Common errors leading to journal article rejection

Red pen correcting paperAccording to the American Psychological Association’s Summary Report of Journal Operations, 2016, the 29 journals included in the report received a combined total of 12,166 submitted manuscripts with an overall rejection rate of 71%. This means that on average less than 3 of every 10 submitted manuscripts is accepted for publication.

To better understand the common reasons journal articles are rejected, we sought the insight of several TAA members experienced in the academic journal article publishing process. [Read more…]

Pay to play: Are submission fees common for publication in journals?

University student studying book in libraryThere seem to be many recent email messages, advertisements, and calls for journal submissions that have touted competitive or lower than average submission fees. From a traditional perspective of submitting work to academic journals, you may 1) have never paid for submission of articles, and 2) been wary of those journals who required payment for submission, thinking them to be less credible “pay to play” sources of publication.

With evidence of a more common practice of submission fee requirements, we solicited the opinions of TAA members Jörg Waltje, executive director of the Center for Faculty Excellence at Texas Woman’s University, and Patricia Goodson, presidential professor for Teaching Excellence and director of POWER Services for Texas A&M University, who provided different perspectives. [Read more…]

Stretch, reach and fall back: Targeting your submission to the journal

ReadytoGetPublishedDeciding where to submit your journal article can be a daunting task. Not all journals are created equal. Journals differ in content and, of course, in the more elusive, status within the discipline. What I will write about here is how to select and refine your submission based on the journal’s status within your discipline. Two strategies can smooth out the submission process. The first strategy illustrates one way to decide on the journal in which you want to publish.
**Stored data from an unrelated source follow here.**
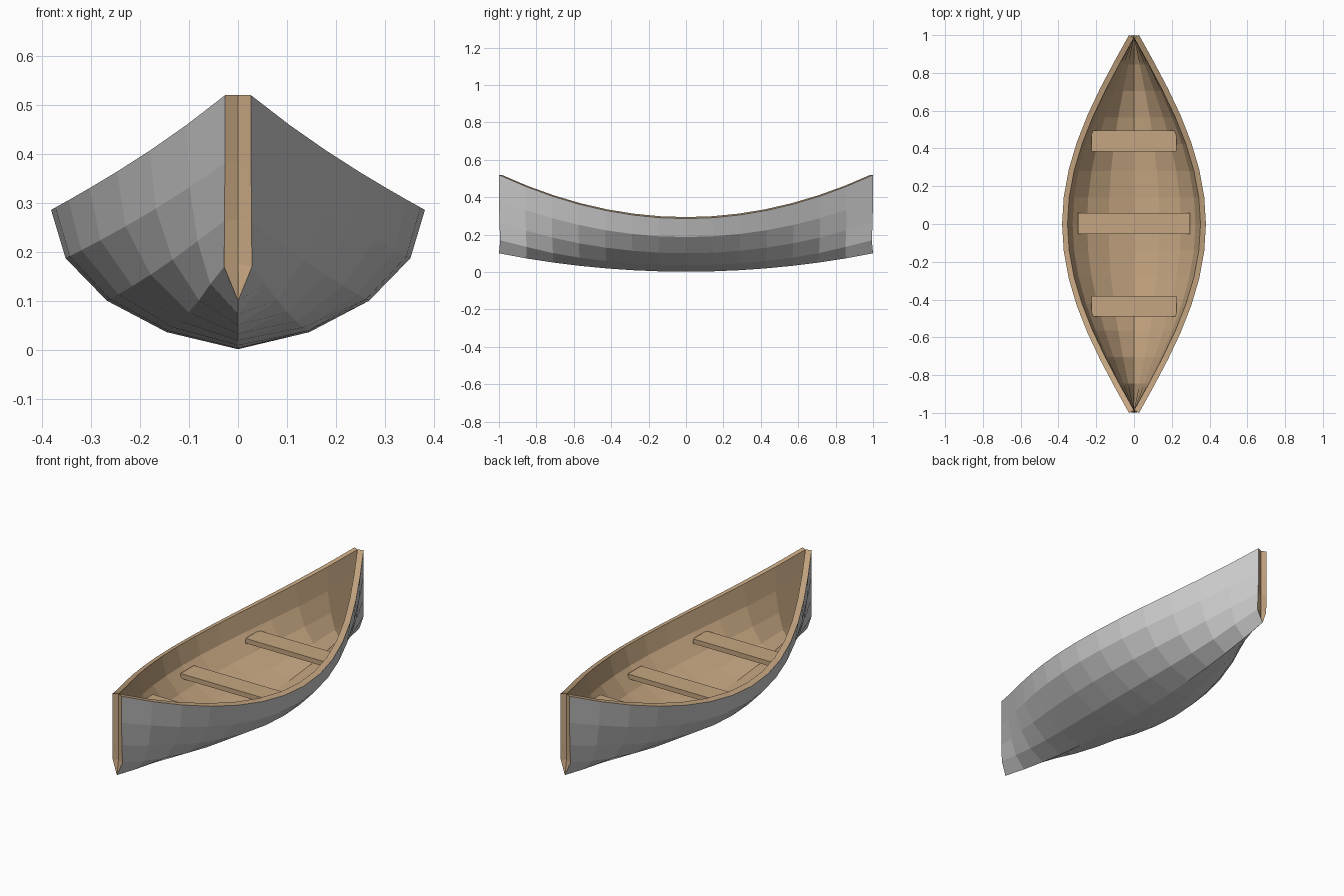
import bpy, bmesh
from math import sin, cos, pi

if "Cube" in bpy.data.objects:
    bpy.data.objects.remove(bpy.data.objects["Cube"])

wood = bpy.data.materials.new("wood")
wood.diffuse_color = (0.56, 0.38, 0.22, 1)
wood.use_nodes = True
wood.node_tree.nodes["Principled BSDF"].inputs["Base Color"].default_value = wood.diffuse_color

HALF_LEN, HALF_BEAM = 0.986, 0.352
STATIONS, ROWS = 14, 4


# Inner hull surface: s runs -1..1 along the boat, t runs -1..1 across it
def hull_point(s, t):
    beam = HALF_BEAM * cos(s * pi / 2)
    keel = 0.032 + 0.095 * s * s
    sheer = 0.294 + 0.226 * s * s
    return (beam * sin(t * pi / 2), HALF_LEN * s, keel + (sheer - keel) * abs(t) ** 1.5)


def add_hull():
    bm = bmesh.new()
    grid = [[bm.verts.new(hull_point(2 * i / STATIONS - 1, j / ROWS))
             for j in range(-ROWS, ROWS + 1)] for i in range(STATIONS + 1)]
    for a, b in zip(grid, grid[1:]):
        for j in range(2 * ROWS):
            bm.faces.new((a[j], b[j], b[j + 1], a[j + 1]))
    # Normals point out of the boat, so the planking thickens outwards
    bm.normal_update()
    if sum(f.normal.z for f in bm.faces) > 0:
        bmesh.ops.reverse_faces(bm, faces=bm.faces[:])
    # Slot 0 is the plain grey outside, slot 1 the wooden inside and rim
    me = bpy.data.meshes.new("hull")
    bm.to_mesh(me)
    bm.free()
    me.materials.append(None)
    me.materials.append(wood)
    ob = bpy.data.objects.new("hull", me)
    bpy.context.collection.objects.link(ob)
    mod = ob.modifiers.new("planking", 'SOLIDIFY')
    mod.thickness = 0.03
    mod.offset = 1
    mod.material_offset = 1
    mod.material_offset_rim = 1


# Plank seats
def add_seat(name, y, half_width, top):
    bpy.ops.mesh.primitive_cube_add(size=1, location=(0, y, top - 0.0125))
    ob = bpy.context.object
    ob.name = name
    ob.scale = (2 * half_width, 0.11, 0.025)
    ob.data.materials.append(wood)


add_hull()
add_seat("front_seat", -0.435, 0.226, 0.225)
add_seat("middle_seat", 0.003, 0.296, 0.19)
add_seat("rear_seat", 0.44, 0.226, 0.225)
The second strategy is how to analyze the articles within that selected journal to focus your writing to that audience. [Read more…]